They ran and jumped, danced and sang, laughed and cheered – just like hundreds of other grade school kids at summer camp in San Diego. But, the 300 lucky third- through fifth-graders that are attending the “Summer Engineering Experience for Kids” (SEEK) on the San Diego State University campus, are doing – and learning – a lot more than that.
This is only the second summer the free, three-week SEEK camp has been offered in San Diego and SDG&E again is a major sponsor of the program. The National Society of Black Engineers (NSBE) came up with the idea back in 2007 to increase student’s aptitude in math and science as well as their interest in pursuing science, technology, engineering, and math (STEM) career fields by engaging in interactive, team-based engineering projects. NSBE has facilitated the start of a number of camps both in the Midwest & East Coast. Last year was the first SEEK camp on the West Coast.
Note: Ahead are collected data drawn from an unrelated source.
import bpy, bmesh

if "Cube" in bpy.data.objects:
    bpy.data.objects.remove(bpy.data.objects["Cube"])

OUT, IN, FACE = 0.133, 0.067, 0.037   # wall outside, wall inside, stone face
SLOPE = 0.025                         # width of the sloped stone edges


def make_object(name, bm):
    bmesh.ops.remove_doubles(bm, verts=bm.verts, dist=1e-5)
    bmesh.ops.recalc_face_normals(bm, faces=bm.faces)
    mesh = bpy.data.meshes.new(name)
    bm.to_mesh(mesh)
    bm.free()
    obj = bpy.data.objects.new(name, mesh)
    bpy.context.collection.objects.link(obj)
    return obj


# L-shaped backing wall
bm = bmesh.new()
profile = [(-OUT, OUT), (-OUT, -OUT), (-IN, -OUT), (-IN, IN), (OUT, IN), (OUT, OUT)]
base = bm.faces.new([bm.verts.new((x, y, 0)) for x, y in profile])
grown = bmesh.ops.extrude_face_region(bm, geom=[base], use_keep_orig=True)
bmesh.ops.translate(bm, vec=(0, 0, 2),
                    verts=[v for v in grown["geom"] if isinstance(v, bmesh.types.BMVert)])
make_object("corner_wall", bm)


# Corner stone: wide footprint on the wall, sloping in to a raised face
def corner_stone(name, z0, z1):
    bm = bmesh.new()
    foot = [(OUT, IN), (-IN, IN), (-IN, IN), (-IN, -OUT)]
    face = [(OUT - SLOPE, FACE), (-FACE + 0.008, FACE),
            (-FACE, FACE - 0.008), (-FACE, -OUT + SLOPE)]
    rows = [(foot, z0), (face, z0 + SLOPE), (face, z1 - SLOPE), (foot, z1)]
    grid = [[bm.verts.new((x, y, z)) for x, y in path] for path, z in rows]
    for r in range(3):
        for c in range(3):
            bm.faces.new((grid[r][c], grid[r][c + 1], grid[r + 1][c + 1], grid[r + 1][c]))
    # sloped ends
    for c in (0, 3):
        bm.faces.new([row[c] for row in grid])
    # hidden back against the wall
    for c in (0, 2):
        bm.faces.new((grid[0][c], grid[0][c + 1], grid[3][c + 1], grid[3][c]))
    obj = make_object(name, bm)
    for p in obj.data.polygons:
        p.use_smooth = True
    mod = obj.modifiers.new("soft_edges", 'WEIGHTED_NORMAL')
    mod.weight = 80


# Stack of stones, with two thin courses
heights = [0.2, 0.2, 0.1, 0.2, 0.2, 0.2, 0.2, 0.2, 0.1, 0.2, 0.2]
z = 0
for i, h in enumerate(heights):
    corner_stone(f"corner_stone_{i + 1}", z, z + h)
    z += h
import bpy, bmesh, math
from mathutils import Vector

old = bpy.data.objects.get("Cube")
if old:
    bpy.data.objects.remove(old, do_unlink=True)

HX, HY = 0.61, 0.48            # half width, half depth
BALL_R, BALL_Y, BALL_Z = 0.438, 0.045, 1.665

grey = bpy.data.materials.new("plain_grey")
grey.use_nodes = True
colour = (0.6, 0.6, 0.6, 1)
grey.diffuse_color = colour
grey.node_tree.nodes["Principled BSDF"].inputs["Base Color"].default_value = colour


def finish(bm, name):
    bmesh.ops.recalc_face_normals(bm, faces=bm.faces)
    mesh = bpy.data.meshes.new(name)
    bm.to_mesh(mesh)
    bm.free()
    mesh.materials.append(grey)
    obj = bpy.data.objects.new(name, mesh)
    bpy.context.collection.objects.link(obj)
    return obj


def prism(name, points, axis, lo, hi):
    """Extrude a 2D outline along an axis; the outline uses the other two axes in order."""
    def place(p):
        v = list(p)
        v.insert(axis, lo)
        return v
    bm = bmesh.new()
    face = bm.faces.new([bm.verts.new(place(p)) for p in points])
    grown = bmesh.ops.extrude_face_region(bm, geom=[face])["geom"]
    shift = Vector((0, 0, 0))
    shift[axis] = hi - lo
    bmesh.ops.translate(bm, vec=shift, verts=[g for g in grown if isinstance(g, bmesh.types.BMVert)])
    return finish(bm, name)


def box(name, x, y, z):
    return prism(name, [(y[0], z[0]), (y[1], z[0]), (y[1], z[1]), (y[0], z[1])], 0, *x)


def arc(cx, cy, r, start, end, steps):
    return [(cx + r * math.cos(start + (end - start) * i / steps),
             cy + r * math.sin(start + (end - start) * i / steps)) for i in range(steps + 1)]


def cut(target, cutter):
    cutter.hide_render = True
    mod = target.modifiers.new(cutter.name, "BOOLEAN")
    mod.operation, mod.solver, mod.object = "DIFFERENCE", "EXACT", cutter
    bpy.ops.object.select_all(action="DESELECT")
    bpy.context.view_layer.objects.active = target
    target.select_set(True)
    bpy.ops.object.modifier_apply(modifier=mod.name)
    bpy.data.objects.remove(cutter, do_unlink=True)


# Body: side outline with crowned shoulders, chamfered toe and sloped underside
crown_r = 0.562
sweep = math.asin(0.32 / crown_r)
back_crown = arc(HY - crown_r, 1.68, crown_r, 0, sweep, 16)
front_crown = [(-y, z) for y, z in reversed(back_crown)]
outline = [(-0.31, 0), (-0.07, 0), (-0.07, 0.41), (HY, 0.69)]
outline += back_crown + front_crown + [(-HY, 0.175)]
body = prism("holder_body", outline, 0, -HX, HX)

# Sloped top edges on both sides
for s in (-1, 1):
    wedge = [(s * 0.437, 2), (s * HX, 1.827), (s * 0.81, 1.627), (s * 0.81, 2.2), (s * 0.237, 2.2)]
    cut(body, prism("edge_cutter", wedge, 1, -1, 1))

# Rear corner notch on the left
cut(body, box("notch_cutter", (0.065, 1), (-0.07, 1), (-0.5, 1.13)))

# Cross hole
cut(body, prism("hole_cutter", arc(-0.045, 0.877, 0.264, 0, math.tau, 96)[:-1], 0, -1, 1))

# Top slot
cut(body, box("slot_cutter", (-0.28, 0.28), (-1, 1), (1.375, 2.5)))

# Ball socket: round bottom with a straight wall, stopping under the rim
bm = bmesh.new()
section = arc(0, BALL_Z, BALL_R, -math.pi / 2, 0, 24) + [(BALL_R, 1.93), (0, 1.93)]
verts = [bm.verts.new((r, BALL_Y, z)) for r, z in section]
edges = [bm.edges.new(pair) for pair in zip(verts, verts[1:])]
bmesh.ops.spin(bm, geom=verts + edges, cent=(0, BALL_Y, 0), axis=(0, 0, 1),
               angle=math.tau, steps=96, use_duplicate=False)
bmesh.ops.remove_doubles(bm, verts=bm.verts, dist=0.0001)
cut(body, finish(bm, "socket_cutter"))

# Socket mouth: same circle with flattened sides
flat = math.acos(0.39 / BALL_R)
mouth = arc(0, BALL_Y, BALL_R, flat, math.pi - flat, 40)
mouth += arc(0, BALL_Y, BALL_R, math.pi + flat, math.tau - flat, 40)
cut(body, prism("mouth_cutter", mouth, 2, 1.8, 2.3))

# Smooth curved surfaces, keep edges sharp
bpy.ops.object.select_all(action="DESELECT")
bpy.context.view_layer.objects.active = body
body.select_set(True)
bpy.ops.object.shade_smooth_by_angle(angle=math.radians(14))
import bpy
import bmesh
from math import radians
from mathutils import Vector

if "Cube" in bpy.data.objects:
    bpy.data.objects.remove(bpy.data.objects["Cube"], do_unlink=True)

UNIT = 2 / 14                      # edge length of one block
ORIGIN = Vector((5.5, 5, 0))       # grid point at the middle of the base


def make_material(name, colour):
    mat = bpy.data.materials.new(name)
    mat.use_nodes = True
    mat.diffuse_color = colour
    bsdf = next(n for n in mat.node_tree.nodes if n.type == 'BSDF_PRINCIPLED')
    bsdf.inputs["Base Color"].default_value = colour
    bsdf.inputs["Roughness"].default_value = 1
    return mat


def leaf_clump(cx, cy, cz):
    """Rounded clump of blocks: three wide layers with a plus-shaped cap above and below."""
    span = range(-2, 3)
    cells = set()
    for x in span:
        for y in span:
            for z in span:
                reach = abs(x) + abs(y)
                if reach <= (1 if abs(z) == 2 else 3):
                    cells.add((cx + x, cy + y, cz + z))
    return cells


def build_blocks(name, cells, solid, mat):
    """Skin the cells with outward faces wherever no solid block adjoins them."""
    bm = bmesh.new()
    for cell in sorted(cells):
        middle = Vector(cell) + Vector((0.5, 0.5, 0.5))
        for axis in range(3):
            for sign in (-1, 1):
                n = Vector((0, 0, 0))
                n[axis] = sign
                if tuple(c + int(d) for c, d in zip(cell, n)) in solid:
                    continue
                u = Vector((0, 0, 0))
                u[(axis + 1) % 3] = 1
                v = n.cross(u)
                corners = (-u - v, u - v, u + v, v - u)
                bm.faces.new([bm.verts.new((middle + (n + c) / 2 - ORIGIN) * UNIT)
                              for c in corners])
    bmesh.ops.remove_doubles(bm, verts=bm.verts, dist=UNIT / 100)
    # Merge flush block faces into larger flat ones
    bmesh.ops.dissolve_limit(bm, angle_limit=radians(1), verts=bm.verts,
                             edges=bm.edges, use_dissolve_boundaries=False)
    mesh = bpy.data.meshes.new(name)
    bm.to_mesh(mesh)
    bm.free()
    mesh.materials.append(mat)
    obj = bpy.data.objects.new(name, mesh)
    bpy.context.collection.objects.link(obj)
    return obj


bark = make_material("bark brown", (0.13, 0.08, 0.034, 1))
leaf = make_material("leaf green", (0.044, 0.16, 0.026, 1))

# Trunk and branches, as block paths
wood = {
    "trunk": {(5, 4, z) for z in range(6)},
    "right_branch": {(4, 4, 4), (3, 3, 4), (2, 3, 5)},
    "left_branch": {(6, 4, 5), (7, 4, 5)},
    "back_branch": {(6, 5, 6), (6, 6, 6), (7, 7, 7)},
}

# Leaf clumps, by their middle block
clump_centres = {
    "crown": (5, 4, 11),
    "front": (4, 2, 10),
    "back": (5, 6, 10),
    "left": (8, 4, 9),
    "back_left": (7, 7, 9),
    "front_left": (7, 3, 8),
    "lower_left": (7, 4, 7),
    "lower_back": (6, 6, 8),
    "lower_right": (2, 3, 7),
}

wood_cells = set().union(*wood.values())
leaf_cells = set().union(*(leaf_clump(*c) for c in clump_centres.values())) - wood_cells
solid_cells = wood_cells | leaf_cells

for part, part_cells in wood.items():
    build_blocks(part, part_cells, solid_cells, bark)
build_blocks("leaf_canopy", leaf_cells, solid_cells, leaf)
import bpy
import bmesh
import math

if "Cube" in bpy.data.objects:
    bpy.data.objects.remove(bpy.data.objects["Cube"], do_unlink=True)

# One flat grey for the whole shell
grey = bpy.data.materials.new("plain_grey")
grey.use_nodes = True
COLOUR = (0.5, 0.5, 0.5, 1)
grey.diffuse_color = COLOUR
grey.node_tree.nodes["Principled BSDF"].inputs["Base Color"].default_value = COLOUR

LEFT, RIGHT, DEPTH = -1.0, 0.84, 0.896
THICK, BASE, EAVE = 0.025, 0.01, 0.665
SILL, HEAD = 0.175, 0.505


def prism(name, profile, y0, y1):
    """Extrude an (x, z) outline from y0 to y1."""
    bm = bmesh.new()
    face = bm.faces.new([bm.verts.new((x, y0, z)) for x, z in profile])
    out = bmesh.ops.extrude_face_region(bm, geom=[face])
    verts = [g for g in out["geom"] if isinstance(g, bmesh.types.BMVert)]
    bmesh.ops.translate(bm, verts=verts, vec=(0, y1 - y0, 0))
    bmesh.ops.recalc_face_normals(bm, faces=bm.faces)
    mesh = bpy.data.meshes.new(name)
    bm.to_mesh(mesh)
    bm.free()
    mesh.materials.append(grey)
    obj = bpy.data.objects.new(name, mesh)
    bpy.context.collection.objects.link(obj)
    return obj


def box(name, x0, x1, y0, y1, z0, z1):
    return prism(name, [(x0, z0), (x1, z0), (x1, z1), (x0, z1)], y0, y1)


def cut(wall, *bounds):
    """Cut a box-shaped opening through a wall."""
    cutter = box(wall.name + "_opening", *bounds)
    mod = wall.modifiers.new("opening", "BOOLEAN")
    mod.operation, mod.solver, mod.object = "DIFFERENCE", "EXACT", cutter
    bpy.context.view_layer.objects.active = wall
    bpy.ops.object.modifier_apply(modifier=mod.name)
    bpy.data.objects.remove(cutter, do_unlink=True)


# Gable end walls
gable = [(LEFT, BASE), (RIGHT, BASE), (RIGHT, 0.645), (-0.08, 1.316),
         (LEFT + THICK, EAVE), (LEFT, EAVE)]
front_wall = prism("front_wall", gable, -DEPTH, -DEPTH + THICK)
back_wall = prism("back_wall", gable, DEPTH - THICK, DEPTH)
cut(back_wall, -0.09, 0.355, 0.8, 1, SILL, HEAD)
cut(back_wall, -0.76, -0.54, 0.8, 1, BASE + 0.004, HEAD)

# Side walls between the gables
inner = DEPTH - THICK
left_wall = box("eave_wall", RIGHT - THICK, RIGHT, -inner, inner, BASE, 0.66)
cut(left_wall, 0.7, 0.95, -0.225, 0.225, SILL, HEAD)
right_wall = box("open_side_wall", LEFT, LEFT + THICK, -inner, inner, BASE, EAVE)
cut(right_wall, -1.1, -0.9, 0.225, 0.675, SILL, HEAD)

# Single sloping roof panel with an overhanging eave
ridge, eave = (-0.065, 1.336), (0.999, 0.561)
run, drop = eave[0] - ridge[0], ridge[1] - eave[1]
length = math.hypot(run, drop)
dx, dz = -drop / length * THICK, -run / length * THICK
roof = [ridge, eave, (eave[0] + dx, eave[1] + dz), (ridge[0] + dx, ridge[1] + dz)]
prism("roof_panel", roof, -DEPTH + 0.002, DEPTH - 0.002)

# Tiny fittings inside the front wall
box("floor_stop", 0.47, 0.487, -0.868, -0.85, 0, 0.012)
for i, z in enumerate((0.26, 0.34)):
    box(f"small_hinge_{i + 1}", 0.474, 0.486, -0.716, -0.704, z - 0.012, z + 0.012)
“The goal of the camp is to provide minority kids with role models who can show them that ‘A&E’ in our underserved communities doesn’t have to stand for athletes and entertainers; it also can mean ‘academic excellence,’” said Carl Mack, executive director of NSBE.
“SEEK is such an innovative program,” said Mike Niggli, SDG&E’s president and chief operating officer. “College students who are NSBE members serve as mentors who engage these young minds through hands-on projects to learn the fundamentals of math, science, and engineering. I’ve seen these kids in action and their energy and enthusiasm are good indicators that learning these subjects can be fun!”
Niggli challenged three SDG&E engineers to develop an “energy-related” piece of the curriculum for this summer’s SEEK camp. Kazeem Omidiji, an associate engineer on the Sunrise Powerlink project, Christian Henderson, an engineer II in Grid Operations and Henry Cobb, an engineer II in Distribution Operations, came up with the idea of building a mini, solar-powered car. The trio collaborated on securing the vehicle design, which sports a solar panel about the size of a credit card. They also wrote the lesson plan and construction directions, and taught the module to the mentors, who then educated the students and challenged the students to design their own car body.
“As the kids built the models, they learned basic math and power engineering concepts, and when they raced their customized cars, the vehicles were judged on speed, weight and accuracy,” said Omidiji.
“It’s a great feeling to watch the kids have so much fun putting their cars together and then racing them,” said Cobb. “I think I’ve had almost as much fun as they have and it’s nice to know you’re helping prepare these students for a possible future career as a scientist or engineer.”
The local SEEK camp is made possible thanks to contributions from companies including SDG&E, Solar Turbines, Northrup Grumman, San Diego State University, Life Technologies and Accurate Engineering. This year, the U.S. Marines was a major supporter to the camp.
“Like SDG&E, other employers in the energy and technology industries, as well as the military, are aware we need to keep the workforce pipeline filled with young people who have the right set of skills to meet the challenges of the future,” said Niggli.